The Smithsonian aims to advance knowledge to protect all aspects of the health of humans, plants, animals, and their shared environment. This includes the study and prevention of infectious and non-communicable diseases, as well as ecological and environmental degradations impacting the health of living organisms.
The Walter Reed Biosystematics Unit is a unique national resource—a partnership between the Walter Reed Army Institute of Research and the Smithsonian’s National Museum of Natural History.
The collaboration focuses on identifying key arthropods like mosquitoes and ticks and understanding their role in disease transmission, using both traditional taxonomy and modern genetics.

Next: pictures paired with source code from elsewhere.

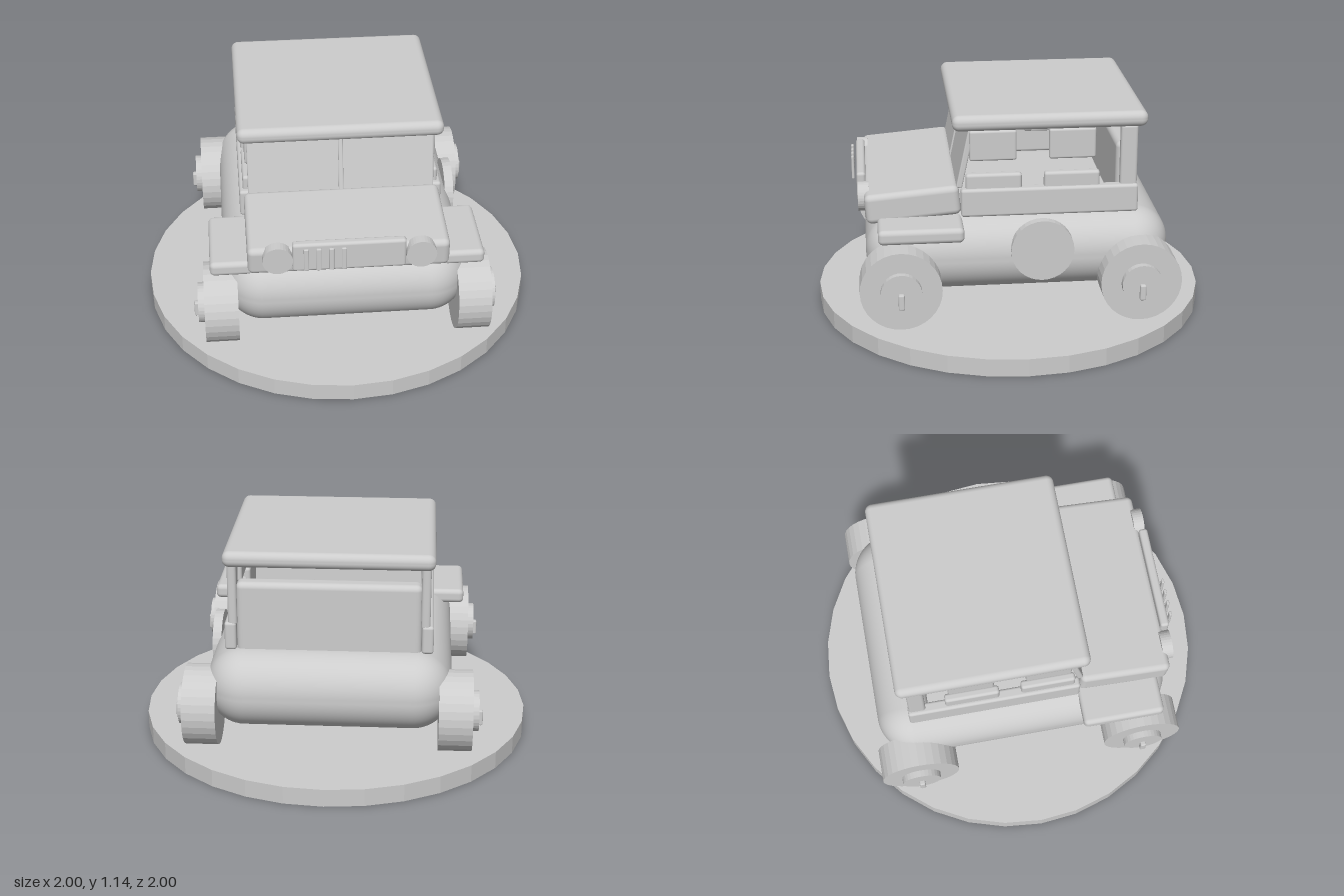
import * as THREE from 'three';
import { RoundedBoxGeometry } from 'three/addons/geometries/RoundedBoxGeometry.js';

const grey = new THREE.MeshStandardMaterial({ color: 0xcccccc });
grey.name = 'plain grey';

export function createModel() {
  const model = new THREE.Group();
  model.name = 'offRoader';

  const add = (name, geometry) => {
    const mesh = new THREE.Mesh(geometry, grey);
    mesh.name = name;
    model.add(mesh);
    return mesh;
  };

  // Rounded box given by its extents along each axis
  const box = (name, [x0, x1], [y0, y1], [z0, z1], r = 0.015) => {
    const mesh = add(name, new RoundedBoxGeometry(x1 - x0, y1 - y0, z1 - z0, 4, r));
    mesh.position.set((x0 + x1) / 2, (y0 + y1) / 2, (z0 + z1) / 2);
    return mesh;
  };
  const sideBox = (name, s, [x0, x1], ys, zs, r) =>
    box(name, s > 0 ? [x0, x1] : [-x1, -x0], ys, zs, r);

  // Faceted disc; axis is 'x', 'y' or 'z'
  const disc = (name, r, length, axis, x, y, z) => {
    const g = new THREE.CylinderGeometry(r, r, length, 32).toNonIndexed();
    g.computeVertexNormals();
    if (axis === 'x') g.rotateZ(-Math.PI / 2);
    if (axis === 'z') g.rotateX(Math.PI / 2);
    add(name, g).position.set(x, y, z);
  };

  disc('base', 1, 0.09, 'y', 0, 0.045, 0);

  // Lower body: soft pillow that narrows a little towards both ends
  const hull = new RoundedBoxGeometry(1.23, 0.39, 1.51, 8, 0.185);
  const p = hull.attributes.position;
  for (let i = 0; i < p.count; i++) {
    const t = Math.max(0, Math.abs(p.getZ(i)) - 0.35) / 0.4;
    p.setX(i, p.getX(i) * (1 - 0.06 * t * t));
  }
  add('lowerBody', hull).position.set(0, 0.435, -0.005);

  // Sloping bonnet
  const bonnet = add('bonnet', new RoundedBoxGeometry(0.975, 0.15, 0.465, 4, 0.03));
  bonnet.position.set(0, 0.687, 0.515);
  bonnet.rotation.x = 0.085;

  // Grille with slots standing just ahead of it
  box('grille', [-0.275, 0.27], [0.635, 0.79], [0.74, 0.785], 0.015);
  for (let i = 0; i < 4; i++) {
    const x = -0.21 + i * 0.06;
    box('grilleSlot', [x - 0.012, x + 0.012], [0.655, 0.778], [0.797, 0.811], 0.005);
  }

  // Windscreen leaning back, with a centre bar
  const screen = new THREE.Group();
  screen.name = 'windscreen';
  screen.position.set(0, 0.915, 0.255);
  screen.rotation.x = -0.21;
  model.add(screen);
  const pane = add('windscreenPane', new RoundedBoxGeometry(0.93, 0.31, 0.03, 3, 0.008));
  const bar = add('windscreenBar', new RoundedBoxGeometry(0.024, 0.31, 0.046, 3, 0.006));
  screen.add(pane, bar);

  // Roof and tailgate
  box('roof', [-0.51, 0.508], [1.06, 1.14], [-0.637, 0.318], 0.036);
  box('tailgate', [-0.45, 0.45], [0.6, 0.97], [-0.585, -0.49], 0.03);

  // Spare disc on the left flank only
  disc('flankDisc', 0.155, 0.045, 'x', 0.595, 0.48, -0.11);

  for (const s of [1, -1]) {
    disc('headlight', 0.073, 0.055, 'z', s * 0.345, 0.697, 0.753);
    sideBox('fender', s, [0.44, 0.67], [0.555, 0.63], [0.275, 0.69], 0.025);
    sideBox('sideWall', s, [0.45, 0.508], [0.625, 0.768], [-0.595, 0.28]);
    sideBox('rearPost', s, [0.445, 0.49], [0.75, 1.07], [-0.59, -0.505]);

    // Upper and lower door panels
    for (const [z0, z1] of [[0.005, 0.235], [-0.385, -0.155]])
      sideBox('upperDoorPanel', s, [0.442, 0.476], [0.903, 1.057], [z0, z1], 0.012);
    for (const [z0, z1] of [[-0.02, 0.255], [-0.405, -0.13]])
      sideBox('lowerDoorPanel', s, [0.445, 0.49], [0.74, 0.84], [z0, z1]);

    // Wheels with hubs and pins
    for (const z of [0.587, -0.587]) {
      disc('wheel', 0.2, 0.165, 'x', s * 0.622, 0.33, z);
      disc('hub', 0.1, 0.04, 'x', s * 0.717, 0.33, z);
      sideBox('hubPin', s, [0.72, 0.758], [0.255, 0.335], [z - 0.015, z + 0.015], 0.008);
    }
  }
  return model;
}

The U.S. National Mosquito Collection is the world’s largest taxonomically and geographically comprehensive collection of over 1.7 million specimens.
This effort is showcased in the Mosquito Barcoding Initiative, which has compiled DNA data from over 70,000 individuals across 1,400 species, accessible through the Barcode of Life Database.

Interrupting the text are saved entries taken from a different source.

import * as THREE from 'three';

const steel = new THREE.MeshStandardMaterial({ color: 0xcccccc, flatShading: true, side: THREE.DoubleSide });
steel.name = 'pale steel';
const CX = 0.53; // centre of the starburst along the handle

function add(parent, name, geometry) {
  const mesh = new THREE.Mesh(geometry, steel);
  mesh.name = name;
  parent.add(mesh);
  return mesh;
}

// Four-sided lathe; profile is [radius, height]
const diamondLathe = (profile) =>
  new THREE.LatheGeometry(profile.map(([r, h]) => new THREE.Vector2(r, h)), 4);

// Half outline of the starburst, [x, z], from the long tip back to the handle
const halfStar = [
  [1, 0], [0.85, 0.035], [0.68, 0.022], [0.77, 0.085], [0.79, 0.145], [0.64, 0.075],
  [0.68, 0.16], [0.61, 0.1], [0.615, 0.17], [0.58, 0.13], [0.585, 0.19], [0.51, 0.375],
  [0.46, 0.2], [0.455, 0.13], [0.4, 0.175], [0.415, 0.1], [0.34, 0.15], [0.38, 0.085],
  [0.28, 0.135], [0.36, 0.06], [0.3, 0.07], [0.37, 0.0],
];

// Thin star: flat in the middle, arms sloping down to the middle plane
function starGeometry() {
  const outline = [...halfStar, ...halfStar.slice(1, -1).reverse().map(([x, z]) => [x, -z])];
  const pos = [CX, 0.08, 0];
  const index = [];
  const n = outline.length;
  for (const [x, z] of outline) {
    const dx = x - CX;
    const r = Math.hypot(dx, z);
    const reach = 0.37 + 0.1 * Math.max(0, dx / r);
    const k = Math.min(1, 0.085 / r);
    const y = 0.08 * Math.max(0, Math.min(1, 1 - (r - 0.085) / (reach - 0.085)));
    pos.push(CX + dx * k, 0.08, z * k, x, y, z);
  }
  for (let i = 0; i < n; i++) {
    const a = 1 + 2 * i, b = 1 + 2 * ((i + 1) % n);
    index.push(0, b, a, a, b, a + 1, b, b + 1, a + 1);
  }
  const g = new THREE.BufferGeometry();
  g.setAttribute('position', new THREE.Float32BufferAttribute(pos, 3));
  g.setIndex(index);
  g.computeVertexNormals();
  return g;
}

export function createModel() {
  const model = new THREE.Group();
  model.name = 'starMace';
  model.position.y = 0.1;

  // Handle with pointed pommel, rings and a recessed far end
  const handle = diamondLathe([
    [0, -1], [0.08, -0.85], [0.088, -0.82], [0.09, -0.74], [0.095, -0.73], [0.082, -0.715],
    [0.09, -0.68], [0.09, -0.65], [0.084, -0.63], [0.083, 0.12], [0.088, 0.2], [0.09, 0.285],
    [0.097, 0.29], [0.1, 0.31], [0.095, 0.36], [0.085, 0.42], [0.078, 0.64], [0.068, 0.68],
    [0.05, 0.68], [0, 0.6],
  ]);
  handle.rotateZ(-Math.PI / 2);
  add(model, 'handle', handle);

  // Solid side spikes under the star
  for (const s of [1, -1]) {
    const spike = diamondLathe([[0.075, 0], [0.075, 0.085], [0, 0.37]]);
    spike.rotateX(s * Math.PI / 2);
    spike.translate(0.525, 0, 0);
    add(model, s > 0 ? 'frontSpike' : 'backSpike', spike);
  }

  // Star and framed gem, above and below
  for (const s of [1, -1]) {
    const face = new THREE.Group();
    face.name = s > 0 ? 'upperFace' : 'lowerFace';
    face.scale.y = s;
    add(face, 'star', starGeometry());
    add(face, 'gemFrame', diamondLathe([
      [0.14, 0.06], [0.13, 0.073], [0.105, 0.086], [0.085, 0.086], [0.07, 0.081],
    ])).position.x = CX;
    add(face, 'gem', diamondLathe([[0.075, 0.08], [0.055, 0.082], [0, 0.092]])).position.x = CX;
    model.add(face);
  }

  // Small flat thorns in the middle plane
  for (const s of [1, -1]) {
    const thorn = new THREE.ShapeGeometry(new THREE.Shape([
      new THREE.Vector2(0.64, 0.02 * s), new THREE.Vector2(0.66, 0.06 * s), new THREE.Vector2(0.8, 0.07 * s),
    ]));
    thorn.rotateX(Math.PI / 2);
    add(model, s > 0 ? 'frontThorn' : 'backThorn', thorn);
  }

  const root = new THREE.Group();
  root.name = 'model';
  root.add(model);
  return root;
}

To address the global health risk associated with mosquito-born illness, scientists from the Smithsonian Tropical Research Institute and educators from the Smithsonian Science Education Center collaborated to create a free educational module—Mosquito!—available via the Smithsonian Learning Lab.

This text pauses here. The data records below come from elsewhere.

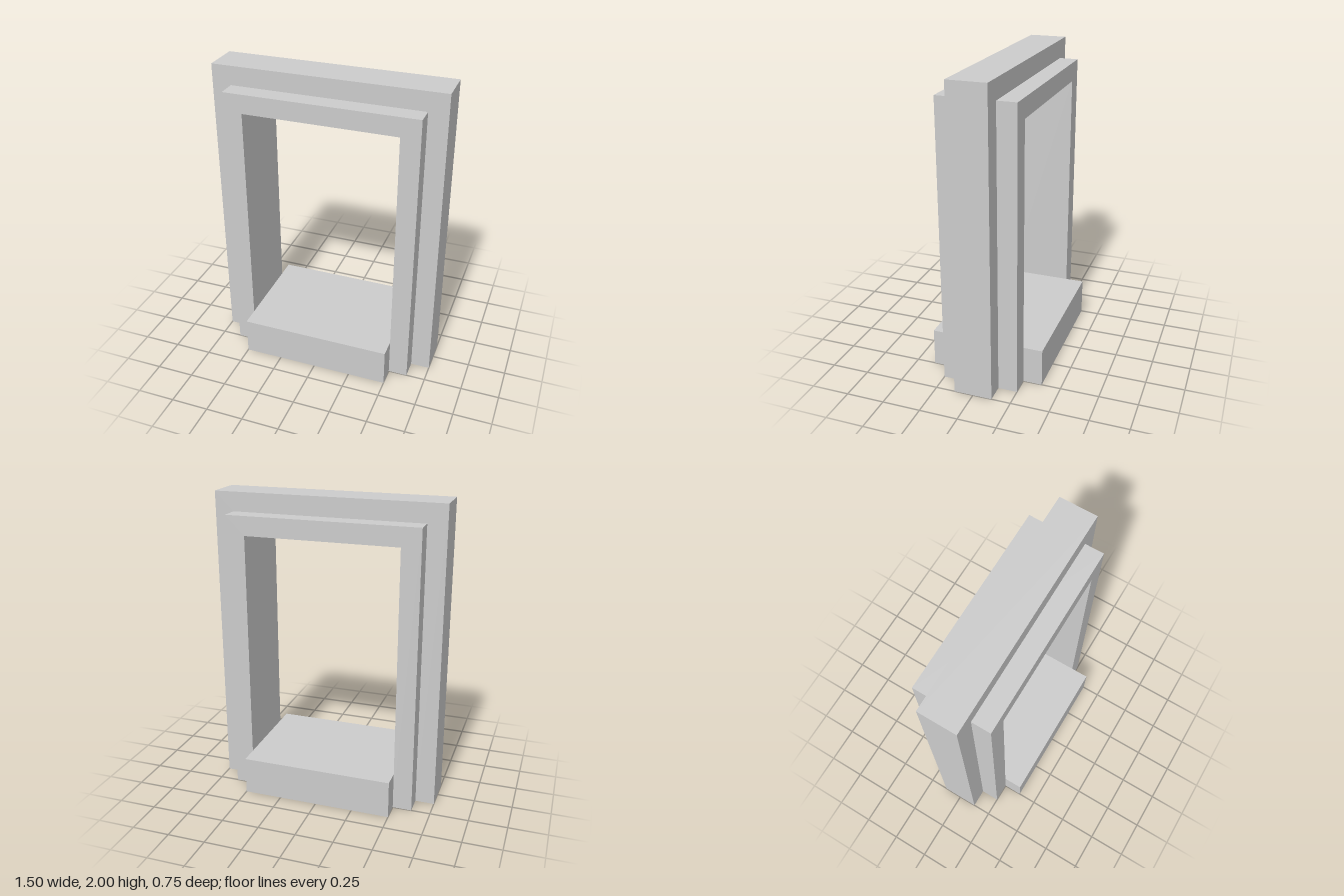
import * as THREE from 'three';

const material = new THREE.MeshStandardMaterial({ color: 0xcccccc });

// Upside-down U standing on the ground, extruded evenly about z = 0
function archway(name, outerHalf, outerTop, innerHalf, innerTop, depth) {
  const shape = new THREE.Shape([
    [-outerHalf, 0], [-innerHalf, 0], [-innerHalf, innerTop], [innerHalf, innerTop],
    [innerHalf, 0], [outerHalf, 0], [outerHalf, outerTop], [-outerHalf, outerTop],
  ].map(([x, y]) => new THREE.Vector2(x, y)));
  const geometry = new THREE.ExtrudeGeometry(shape, { depth, bevelEnabled: false });
  geometry.translate(0, 0, -depth / 2);
  const mesh = new THREE.Mesh(geometry, material);
  mesh.name = name;
  return mesh;
}

export function createModel() {
  const group = new THREE.Group();
  group.name = 'doorFrame';

  // Wide, shallow surround and the narrower, deeper lining nested inside it
  group.add(archway('outerFrame', 0.75, 2, 0.625, 1.875, 0.25));
  group.add(archway('innerFrame', 0.625, 1.875, 0.5, 1.75, 0.5));

  // Threshold block filling the foot of the opening and projecting front and back
  const sill = new THREE.Mesh(new THREE.BoxGeometry(1, 0.25, 0.75), material);
  sill.name = 'threshold';
  sill.position.y = 0.125;
  group.add(sill);

  return group;
}
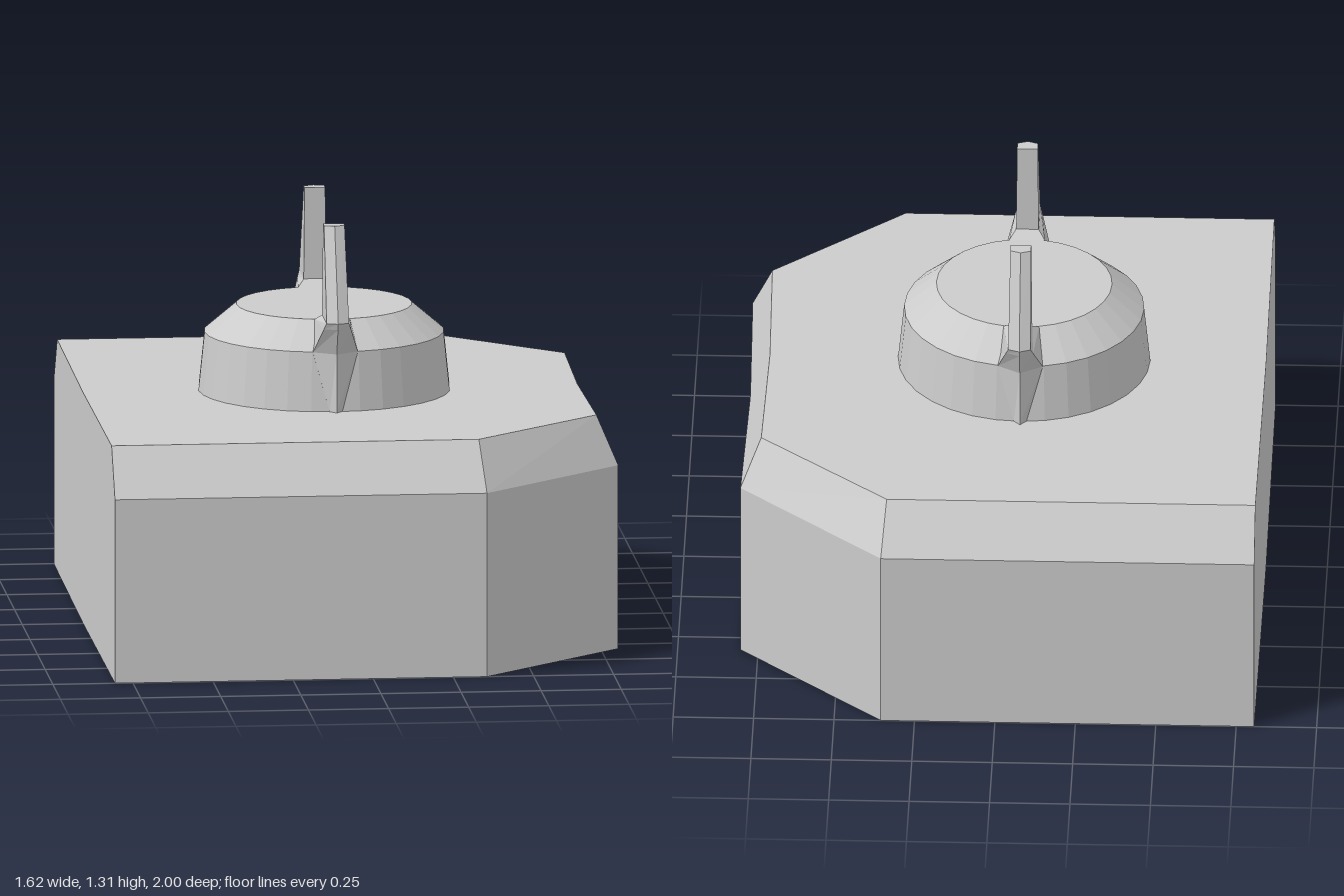
import * as THREE from 'three';

const material = new THREE.MeshStandardMaterial({ color: 0xcccccc, flatShading: true });

// Skin a stack of rings (counter-clockwise seen from above) and cap both ends.
function loft(rings) {
  const pos = [];
  const tri = (a, b, c) => pos.push(...a, ...b, ...c);
  const n = rings[0].length;
  for (let r = 0; r < rings.length - 1; r++) {
    const lo = rings[r], hi = rings[r + 1];
    for (let i = 0; i < n; i++) {
      const j = (i + 1) % n;
      tri(lo[i], lo[j], hi[j]);
      tri(lo[i], hi[j], hi[i]);
    }
  }
  const bottom = rings[0], top = rings[rings.length - 1];
  for (let i = 1; i < n - 1; i++) {
    tri(bottom[0], bottom[i + 1], bottom[i]);
    tri(top[0], top[i], top[i + 1]);
  }
  const geometry = new THREE.BufferGeometry();
  geometry.setAttribute('position', new THREE.Float32BufferAttribute(pos, 3));
  geometry.computeVertexNormals();
  return geometry;
}

function part(name, geometry) {
  const mesh = new THREE.Mesh(geometry, material);
  mesh.name = name;
  return mesh;
}

// Base outline: straight back edge at -x, clipped corners at +x.
function baseRing(y, halfDepth, cutX, sideX, sideZ, midX) {
  return [
    [-0.81, y, 0], [-0.806, y, halfDepth], [cutX, y, halfDepth], [sideX, y, sideZ],
    [midX, y, 0], [sideX, y, -sideZ], [cutX, y, -halfDepth], [-0.806, y, -halfDepth],
  ];
}

// Prong section: flat inner face, ridged outer face.
function prongRing([y, innerW, outerW, innerZ, sideZ, ridgeZ]) {
  return [
    [-innerW, y, innerZ], [-outerW, y, sideZ], [0, y, ridgeZ],
    [outerW, y, sideZ], [innerW, y, innerZ],
  ];
}

export function createModel() {
  const model = new THREE.Group();
  model.name = 'prongedBlock';

  // Heavy block with bevelled upper edges
  model.add(part('base', loft([
    baseRing(0, 1, 0.355, 0.805, 0.575, 0.793),
    baseRing(0.58, 1, 0.355, 0.805, 0.575, 0.793),
    baseRing(0.73, 0.89, 0.34, 0.742, 0.52, 0.732),
  ])));

  const turret = new THREE.Group();
  turret.name = 'turret';
  turret.position.x = -0.058;
  model.add(turret);

  // Round drum with a chamfered rim
  const profile = [[0, 0.73], [0.392, 0.73], [0.373, 0.915], [0.273, 1.0], [0, 1.0]]
    .map(([r, y]) => new THREE.Vector2(r, y));
  turret.add(part('drum', new THREE.LatheGeometry(profile, 32)));

  // Two upright prongs, front and back
  const prong = loft([
    [0.73, 0.02, 0.02, 0.33, 0.39, 0.414],
    [0.915, 0.07, 0.07, 0.3, 0.37, 0.414],
    [1.0, 0.055, 0.042, 0.268, 0.437, 0.456],
    [1.02, 0.035, 0.035, 0.3, 0.45, 0.464],
    [1.308, 0.032, 0.032, 0.3, 0.335, 0.347],
  ].map(prongRing));
  ['frontProng', 'backProng'].forEach((name, i) => {
    const mesh = part(name, prong);
    mesh.rotation.y = i * Math.PI;
    turret.add(mesh);
  });

  return model;
}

The Biodiversity Heritage Library (BHL) is the world’s largest open-access digital library for biodiversity literature and archives.
BHL operates as a worldwide consortium of natural history, botanical, research, and national libraries working together to address this challenge by digitizing the natural history literature in their collections and making it freely available for open access as part of a global “biodiversity community.”